### Prompt
Pick out the lines in the listing below that contain the word "curve" and copy them.

=====

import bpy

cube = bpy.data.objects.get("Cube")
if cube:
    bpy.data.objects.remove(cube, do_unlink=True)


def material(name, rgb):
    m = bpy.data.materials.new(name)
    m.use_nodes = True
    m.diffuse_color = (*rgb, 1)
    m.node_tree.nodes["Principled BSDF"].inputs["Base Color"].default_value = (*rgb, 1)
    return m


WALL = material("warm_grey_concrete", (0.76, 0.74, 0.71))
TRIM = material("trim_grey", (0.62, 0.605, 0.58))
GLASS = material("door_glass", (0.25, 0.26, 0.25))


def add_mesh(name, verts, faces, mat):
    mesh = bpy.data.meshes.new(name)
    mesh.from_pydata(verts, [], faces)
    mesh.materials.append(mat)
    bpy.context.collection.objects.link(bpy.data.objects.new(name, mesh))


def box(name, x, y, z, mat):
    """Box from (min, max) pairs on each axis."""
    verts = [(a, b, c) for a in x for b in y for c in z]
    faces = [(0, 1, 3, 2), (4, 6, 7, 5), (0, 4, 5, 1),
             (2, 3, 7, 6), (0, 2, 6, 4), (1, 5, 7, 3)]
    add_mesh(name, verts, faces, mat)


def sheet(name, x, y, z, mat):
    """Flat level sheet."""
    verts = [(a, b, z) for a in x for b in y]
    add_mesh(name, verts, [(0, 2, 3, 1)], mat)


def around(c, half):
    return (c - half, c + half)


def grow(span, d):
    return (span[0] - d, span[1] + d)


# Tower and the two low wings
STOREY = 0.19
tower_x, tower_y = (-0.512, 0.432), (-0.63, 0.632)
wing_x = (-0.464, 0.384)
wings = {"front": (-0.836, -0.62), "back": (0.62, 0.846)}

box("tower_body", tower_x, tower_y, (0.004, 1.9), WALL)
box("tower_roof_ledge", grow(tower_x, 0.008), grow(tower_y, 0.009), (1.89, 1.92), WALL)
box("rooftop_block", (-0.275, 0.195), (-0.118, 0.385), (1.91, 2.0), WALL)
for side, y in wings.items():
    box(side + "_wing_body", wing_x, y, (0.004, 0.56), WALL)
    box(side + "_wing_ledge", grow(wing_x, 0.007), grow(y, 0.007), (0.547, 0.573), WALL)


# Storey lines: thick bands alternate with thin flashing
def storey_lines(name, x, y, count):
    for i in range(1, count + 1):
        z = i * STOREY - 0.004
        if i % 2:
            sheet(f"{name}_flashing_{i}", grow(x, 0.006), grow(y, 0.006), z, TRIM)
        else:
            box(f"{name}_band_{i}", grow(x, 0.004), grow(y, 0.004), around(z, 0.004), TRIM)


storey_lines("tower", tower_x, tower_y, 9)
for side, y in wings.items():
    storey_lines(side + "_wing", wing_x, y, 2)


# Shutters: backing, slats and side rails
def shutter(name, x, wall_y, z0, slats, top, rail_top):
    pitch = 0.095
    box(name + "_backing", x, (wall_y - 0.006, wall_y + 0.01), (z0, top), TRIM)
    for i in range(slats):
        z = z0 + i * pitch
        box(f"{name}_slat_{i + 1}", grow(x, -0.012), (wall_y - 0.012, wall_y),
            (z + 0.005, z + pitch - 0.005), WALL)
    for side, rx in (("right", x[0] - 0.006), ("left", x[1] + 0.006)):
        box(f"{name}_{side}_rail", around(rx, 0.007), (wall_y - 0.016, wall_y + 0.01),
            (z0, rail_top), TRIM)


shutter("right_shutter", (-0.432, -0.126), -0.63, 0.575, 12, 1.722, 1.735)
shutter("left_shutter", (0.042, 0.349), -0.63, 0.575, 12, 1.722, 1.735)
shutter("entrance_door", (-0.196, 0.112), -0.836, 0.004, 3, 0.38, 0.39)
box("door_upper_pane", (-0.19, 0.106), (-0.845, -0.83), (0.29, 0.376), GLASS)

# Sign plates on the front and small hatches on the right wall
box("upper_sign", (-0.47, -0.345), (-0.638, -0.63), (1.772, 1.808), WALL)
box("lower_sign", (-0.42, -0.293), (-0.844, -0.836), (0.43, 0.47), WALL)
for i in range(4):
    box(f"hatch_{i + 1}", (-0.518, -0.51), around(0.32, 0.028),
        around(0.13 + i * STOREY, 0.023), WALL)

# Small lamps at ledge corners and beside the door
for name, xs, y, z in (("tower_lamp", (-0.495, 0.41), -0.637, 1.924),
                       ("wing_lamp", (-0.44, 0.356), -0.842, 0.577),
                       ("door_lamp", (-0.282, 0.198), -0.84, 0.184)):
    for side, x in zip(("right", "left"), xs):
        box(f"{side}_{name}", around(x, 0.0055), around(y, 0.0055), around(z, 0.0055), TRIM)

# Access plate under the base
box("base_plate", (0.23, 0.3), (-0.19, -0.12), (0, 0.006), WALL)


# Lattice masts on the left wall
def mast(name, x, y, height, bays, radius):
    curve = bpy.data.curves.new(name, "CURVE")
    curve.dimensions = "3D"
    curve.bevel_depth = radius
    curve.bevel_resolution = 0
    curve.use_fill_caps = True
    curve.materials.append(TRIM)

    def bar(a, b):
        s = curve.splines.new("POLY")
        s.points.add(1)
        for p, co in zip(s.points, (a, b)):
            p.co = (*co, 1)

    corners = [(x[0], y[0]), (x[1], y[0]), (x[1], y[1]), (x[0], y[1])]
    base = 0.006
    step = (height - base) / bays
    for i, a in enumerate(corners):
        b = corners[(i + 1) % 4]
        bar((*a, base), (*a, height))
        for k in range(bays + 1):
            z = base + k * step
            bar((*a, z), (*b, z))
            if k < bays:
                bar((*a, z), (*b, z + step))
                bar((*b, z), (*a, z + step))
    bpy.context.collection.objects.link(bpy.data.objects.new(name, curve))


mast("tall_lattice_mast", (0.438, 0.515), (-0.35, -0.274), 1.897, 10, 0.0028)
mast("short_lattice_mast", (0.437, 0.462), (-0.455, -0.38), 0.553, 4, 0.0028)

=====

### Written solution
    curve = bpy.data.curves.new(name, "CURVE")
    curve.dimensions = "3D"
    curve.bevel_depth = radius
    curve.bevel_resolution = 0
    curve.use_fill_caps = True
    curve.materials.append(TRIM)
        s = curve.splines.new("POLY")
    bpy.context.collection.objects.link(bpy.data.objects.new(name, curve))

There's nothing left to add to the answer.